# [What the task requires]
Copy out the entries that come next, exactly.

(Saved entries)
-*-*-

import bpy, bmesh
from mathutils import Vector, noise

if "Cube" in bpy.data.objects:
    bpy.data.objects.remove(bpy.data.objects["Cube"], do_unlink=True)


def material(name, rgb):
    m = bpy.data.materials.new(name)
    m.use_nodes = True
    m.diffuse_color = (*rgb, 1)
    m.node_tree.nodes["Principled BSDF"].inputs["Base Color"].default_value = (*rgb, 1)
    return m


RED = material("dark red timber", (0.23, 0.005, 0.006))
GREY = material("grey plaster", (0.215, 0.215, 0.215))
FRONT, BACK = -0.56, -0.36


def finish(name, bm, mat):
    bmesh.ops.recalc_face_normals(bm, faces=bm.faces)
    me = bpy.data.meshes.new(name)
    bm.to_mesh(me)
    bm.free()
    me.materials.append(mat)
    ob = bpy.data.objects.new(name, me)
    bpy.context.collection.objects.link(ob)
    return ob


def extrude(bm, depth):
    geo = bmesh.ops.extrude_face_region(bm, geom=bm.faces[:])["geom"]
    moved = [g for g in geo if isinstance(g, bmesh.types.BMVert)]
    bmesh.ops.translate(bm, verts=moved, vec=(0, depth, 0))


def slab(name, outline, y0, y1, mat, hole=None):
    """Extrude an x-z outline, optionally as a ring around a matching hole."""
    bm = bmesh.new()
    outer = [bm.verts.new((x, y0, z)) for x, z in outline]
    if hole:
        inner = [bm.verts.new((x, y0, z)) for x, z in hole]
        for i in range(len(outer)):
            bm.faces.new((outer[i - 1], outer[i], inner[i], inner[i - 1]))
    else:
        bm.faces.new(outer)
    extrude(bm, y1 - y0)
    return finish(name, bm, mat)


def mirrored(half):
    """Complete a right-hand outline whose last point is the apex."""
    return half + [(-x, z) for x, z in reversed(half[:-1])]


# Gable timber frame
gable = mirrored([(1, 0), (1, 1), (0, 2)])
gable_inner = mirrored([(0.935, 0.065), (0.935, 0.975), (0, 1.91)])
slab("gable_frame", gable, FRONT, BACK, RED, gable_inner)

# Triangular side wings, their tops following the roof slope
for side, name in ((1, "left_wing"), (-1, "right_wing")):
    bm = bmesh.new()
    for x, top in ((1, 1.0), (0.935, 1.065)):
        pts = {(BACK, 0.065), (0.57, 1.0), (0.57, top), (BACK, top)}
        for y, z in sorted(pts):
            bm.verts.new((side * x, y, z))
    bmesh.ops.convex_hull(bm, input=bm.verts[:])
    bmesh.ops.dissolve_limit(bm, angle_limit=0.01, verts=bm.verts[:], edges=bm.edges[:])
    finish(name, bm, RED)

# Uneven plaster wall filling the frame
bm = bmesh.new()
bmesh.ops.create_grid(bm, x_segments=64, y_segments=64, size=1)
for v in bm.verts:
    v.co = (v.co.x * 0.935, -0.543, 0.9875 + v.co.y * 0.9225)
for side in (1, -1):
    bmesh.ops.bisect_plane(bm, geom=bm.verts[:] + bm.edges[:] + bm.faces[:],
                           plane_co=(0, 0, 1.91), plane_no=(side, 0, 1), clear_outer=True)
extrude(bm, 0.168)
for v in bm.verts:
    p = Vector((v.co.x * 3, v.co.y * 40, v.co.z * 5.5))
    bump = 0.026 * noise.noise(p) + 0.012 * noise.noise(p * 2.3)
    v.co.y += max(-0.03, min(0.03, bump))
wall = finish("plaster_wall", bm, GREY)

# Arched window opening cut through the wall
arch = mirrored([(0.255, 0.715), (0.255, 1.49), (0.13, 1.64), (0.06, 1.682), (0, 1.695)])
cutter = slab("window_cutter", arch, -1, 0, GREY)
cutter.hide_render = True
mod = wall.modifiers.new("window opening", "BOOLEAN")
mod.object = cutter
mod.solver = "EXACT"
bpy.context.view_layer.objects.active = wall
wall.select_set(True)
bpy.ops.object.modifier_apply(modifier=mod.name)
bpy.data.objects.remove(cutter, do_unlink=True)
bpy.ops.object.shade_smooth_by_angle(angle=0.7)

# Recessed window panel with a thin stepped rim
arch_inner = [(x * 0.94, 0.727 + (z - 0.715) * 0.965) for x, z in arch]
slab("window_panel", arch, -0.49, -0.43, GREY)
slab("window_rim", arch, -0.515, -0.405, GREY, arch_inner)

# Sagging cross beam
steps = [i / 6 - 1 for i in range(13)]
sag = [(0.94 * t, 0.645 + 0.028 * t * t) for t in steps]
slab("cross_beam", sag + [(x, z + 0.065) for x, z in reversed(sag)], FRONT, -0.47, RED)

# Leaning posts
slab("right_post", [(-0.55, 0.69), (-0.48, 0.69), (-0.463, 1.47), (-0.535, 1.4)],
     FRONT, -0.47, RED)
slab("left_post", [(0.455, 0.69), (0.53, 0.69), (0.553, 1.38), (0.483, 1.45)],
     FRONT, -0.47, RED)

-*-*-

# [Task output]
import bpy, bmesh
from mathutils import Vector, noise

if "Cube" in bpy.data.objects:
    bpy.data.objects.remove(bpy.data.objects["Cube"], do_unlink=True)


def material(name, rgb):
    m = bpy.data.materials.new(name)
    m.use_nodes = True
    m.diffuse_color = (*rgb, 1)
    m.node_tree.nodes["Principled BSDF"].inputs["Base Color"].default_value = (*rgb, 1)
    return m


RED = material("dark red timber", (0.23, 0.005, 0.006))
GREY = material("grey plaster", (0.215, 0.215, 0.215))
FRONT, BACK = -0.56, -0.36


def finish(name, bm, mat):
    bmesh.ops.recalc_face_normals(bm, faces=bm.faces)
    me = bpy.data.meshes.new(name)
    bm.to_mesh(me)
    bm.free()
    me.materials.append(mat)
    ob = bpy.data.objects.new(name, me)
    bpy.context.collection.objects.link(ob)
    return ob


def extrude(bm, depth):
    geo = bmesh.ops.extrude_face_region(bm, geom=bm.faces[:])["geom"]
    moved = [g for g in geo if isinstance(g, bmesh.types.BMVert)]
    bmesh.ops.translate(bm, verts=moved, vec=(0, depth, 0))


def slab(name, outline, y0, y1, mat, hole=None):
    """Extrude an x-z outline, optionally as a ring around a matching hole."""
    bm = bmesh.new()
    outer = [bm.verts.new((x, y0, z)) for x, z in outline]
    if hole:
        inner = [bm.verts.new((x, y0, z)) for x, z in hole]
        for i in range(len(outer)):
            bm.faces.new((outer[i - 1], outer[i], inner[i], inner[i - 1]))
    else:
        bm.faces.new(outer)
    extrude(bm, y1 - y0)
    return finish(name, bm, mat)


def mirrored(half):
    """Complete a right-hand outline whose last point is the apex."""
    return half + [(-x, z) for x, z in reversed(half[:-1])]


# Gable timber frame
gable = mirrored([(1, 0), (1, 1), (0, 2)])
gable_inner = mirrored([(0.935, 0.065), (0.935, 0.975), (0, 1.91)])
slab("gable_frame", gable, FRONT, BACK, RED, gable_inner)

# Triangular side wings, their tops following the roof slope
for side, name in ((1, "left_wing"), (-1, "right_wing")):
    bm = bmesh.new()
    for x, top in ((1, 1.0), (0.935, 1.065)):
        pts = {(BACK, 0.065), (0.57, 1.0), (0.57, top), (BACK, top)}
        for y, z in sorted(pts):
            bm.verts.new((side * x, y, z))
    bmesh.ops.convex_hull(bm, input=bm.verts[:])
    bmesh.ops.dissolve_limit(bm, angle_limit=0.01, verts=bm.verts[:], edges=bm.edges[:])
    finish(name, bm, RED)

# Uneven plaster wall filling the frame
bm = bmesh.new()
bmesh.ops.create_grid(bm, x_segments=64, y_segments=64, size=1)
for v in bm.verts:
    v.co = (v.co.x * 0.935, -0.543, 0.9875 + v.co.y * 0.9225)
for side in (1, -1):
    bmesh.ops.bisect_plane(bm, geom=bm.verts[:] + bm.edges[:] + bm.faces[:],
                           plane_co=(0, 0, 1.91), plane_no=(side, 0, 1), clear_outer=True)
extrude(bm, 0.168)
for v in bm.verts:
    p = Vector((v.co.x * 3, v.co.y * 40, v.co.z * 5.5))
    bump = 0.026 * noise.noise(p) + 0.012 * noise.noise(p * 2.3)
    v.co.y += max(-0.03, min(0.03, bump))
wall = finish("plaster_wall", bm, GREY)

# Arched window opening cut through the wall
arch = mirrored([(0.255, 0.715), (0.255, 1.49), (0.13, 1.64), (0.06, 1.682), (0, 1.695)])
cutter = slab("window_cutter", arch, -1, 0, GREY)
cutter.hide_render = True
mod = wall.modifiers.new("window opening", "BOOLEAN")
mod.object = cutter
mod.solver = "EXACT"
bpy.context.view_layer.objects.active = wall
wall.select_set(True)
bpy.ops.object.modifier_apply(modifier=mod.name)
bpy.data.objects.remove(cutter, do_unlink=True)
bpy.ops.object.shade_smooth_by_angle(angle=0.7)

# Recessed window panel with a thin stepped rim
arch_inner = [(x * 0.94, 0.727 + (z - 0.715) * 0.965) for x, z in arch]
slab("window_panel", arch, -0.49, -0.43, GREY)
slab("window_rim", arch, -0.515, -0.405, GREY, arch_inner)

# Sagging cross beam
steps = [i / 6 - 1 for i in range(13)]
sag = [(0.94 * t, 0.645 + 0.028 * t * t) for t in steps]
slab("cross_beam", sag + [(x, z + 0.065) for x, z in reversed(sag)], FRONT, -0.47, RED)

# Leaning posts
slab("right_post", [(-0.55, 0.69), (-0.48, 0.69), (-0.463, 1.47), (-0.535, 1.4)],
     FRONT, -0.47, RED)
slab("left_post", [(0.455, 0.69), (0.53, 0.69), (0.553, 1.38), (0.483, 1.45)],
     FRONT, -0.47, RED)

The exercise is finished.